•For larger properties. Backpack blowers shift most of the weight from your arms to your shoulders. At $250, the new Craftsman 79401 might seem like a bargain, but paying a little more for the Husqvarna 150BT, $300, buys a lot more oomph. The Little Wonder LB160H, $800, is a wheeled blower with roughly twice the power of a backpack; consider it for really big jobs if you can handle pushing its 117-pound weight.
Whichever blower you consider, be sure it complies with any local noise regulations — models that scored Good or better in Consumer Reports' noise tests at 50 feet should do so.Blackouts like the one that crippled the East Coast this week needn't lead to spoiled food and nights by flashlight. Consumer Reports' tests of 14 generators show that you can start powering a houseful of lights and appliances for less than $700. But some important components cost extra.
Testers focused on moderately priced portable and stationary models that deliver 5,000 to 7,000 watts, enough for most needs. Portables cost the least and can be stored in a garage or shed when you don't need them. Generac's GP5500 5939, a CR Best Buy at $670, powered refrigerators, well pumps and other home gear almost as well as the pricier, top-scoring Troy-Bilt XP 7000 30477, $900.
Stationary models install permanently outside your home and start automatically when needed. And because they run on propane or natural gas instead of gasoline, they offer extended or unlimited run time. Generac was also the value leader in this group: Its CorePower 5837, a CR Best Buy at $1,800, performed capably for far less than the top-rated Kohler 8.5 RES-QS7, $3,200, that was tested.
Buying a generator is just the beginning. Many models don't come with parts that you'd think would be part of the price. And some could let you down when you need them most or put an added load on appliances.Decide what you really need to power. If that includes a central air conditioner or an electric dryer or range oven, you'll need a larger generator than the ones that were tested. Here's what else to keep in mind:

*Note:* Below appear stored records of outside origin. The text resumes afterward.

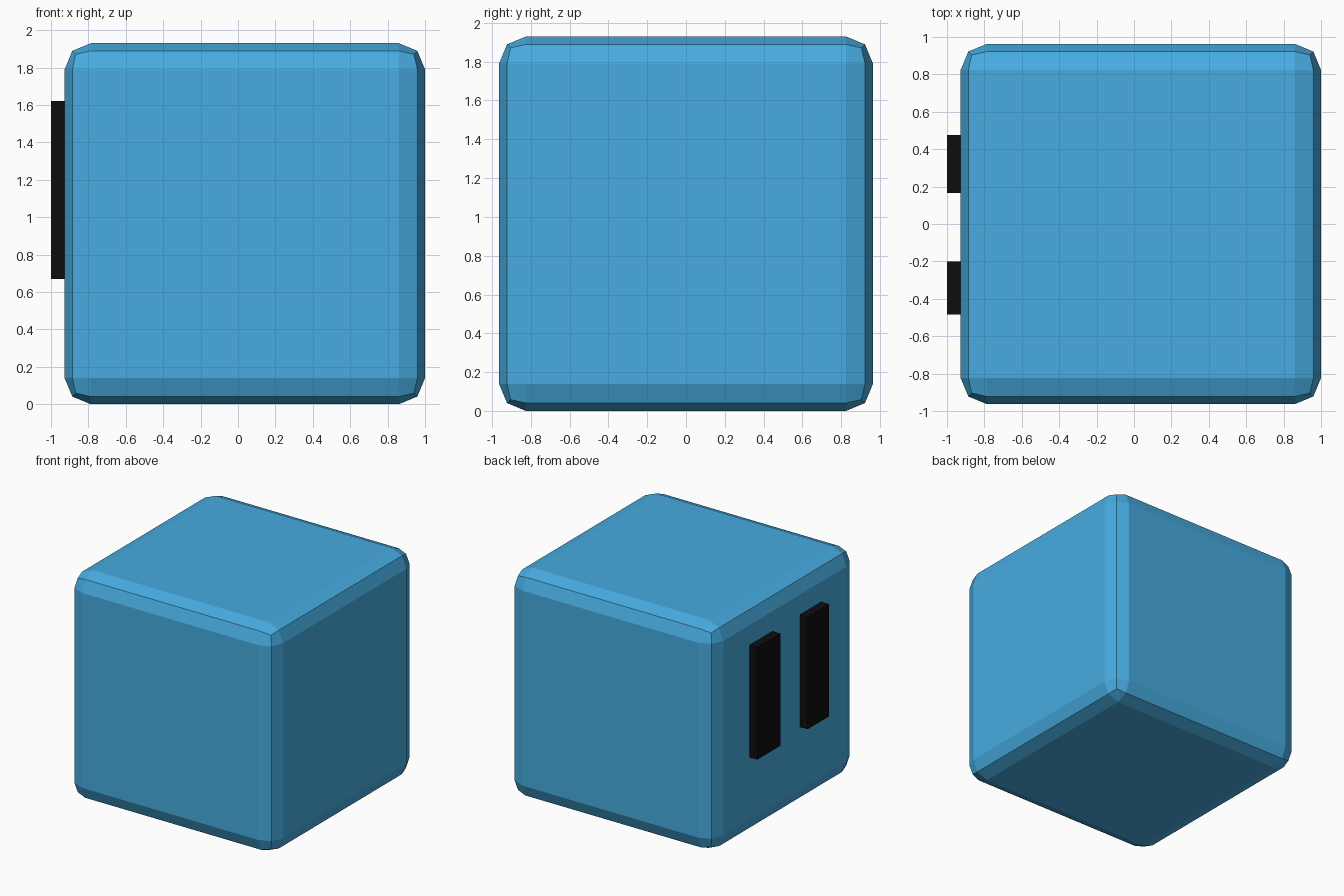
import bpy, bmesh

if "Cube" in bpy.data.objects:
    bpy.data.objects.remove(bpy.data.objects["Cube"])


def material(name, rgb):
    m = bpy.data.materials.new(name)
    m.diffuse_color = (*rgb, 1)
    m.use_nodes = True
    m.node_tree.nodes["Principled BSDF"].inputs["Base Color"].default_value = m.diffuse_color
    return m


def box(name, lo, hi, mat, bevel=0.0):
    bm = bmesh.new()
    bmesh.ops.create_cube(bm, size=1)
    for v in bm.verts:
        for i in range(3):
            v.co[i] = lo[i] if v.co[i] < 0 else hi[i]
    if bevel:
        bmesh.ops.bevel(bm, geom=bm.edges[:], offset=bevel, segments=2,
                        profile=0.5, affect='EDGES')
    me = bpy.data.meshes.new(name)
    bm.to_mesh(me)
    bm.free()
    me.materials.append(mat)
    ob = bpy.data.objects.new(name, me)
    bpy.context.collection.objects.link(ob)
    return ob


blue = material("sky blue", (0.063, 0.41, 0.75))
black = material("black", (0.004, 0.004, 0.004))

# Rounded cube body
box("body", (-0.927, -0.963, 0), (1.0, 0.963, 1.93), blue, 0.14)

# Two tall eyes standing out of the left side
for name, y0, y1 in (("back_eye", 0.165, 0.475), ("front_eye", -0.485, -0.20)):
    box(name, (-1.0, y0, 0.67), (-0.90, y1, 1.62), black)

•Count on a transfer switch. It costs about $500 to $900 installed and connects a portable generator to your home's circuit box as with a stationary model. In addition to eliminating the risk and hassle of extension cords, the switch protects the generator and appliances from damage when grid power returns and keeps the generator from endangering technicians working on the power lines.
•Think about the fuel. Most portables use roughly 8 to 22 gallons of gasoline a day, compared with four to eight 20-pound tanks of propane for nonportable models. Buying and storing lots of fuel before a storm can also be unwieldy, though you can pour unused gasoline into your car's gas tank.
•Play it safe. Minimize carbon-monoxide risks: Run generators outside – as far from the house as possible – and never indoors.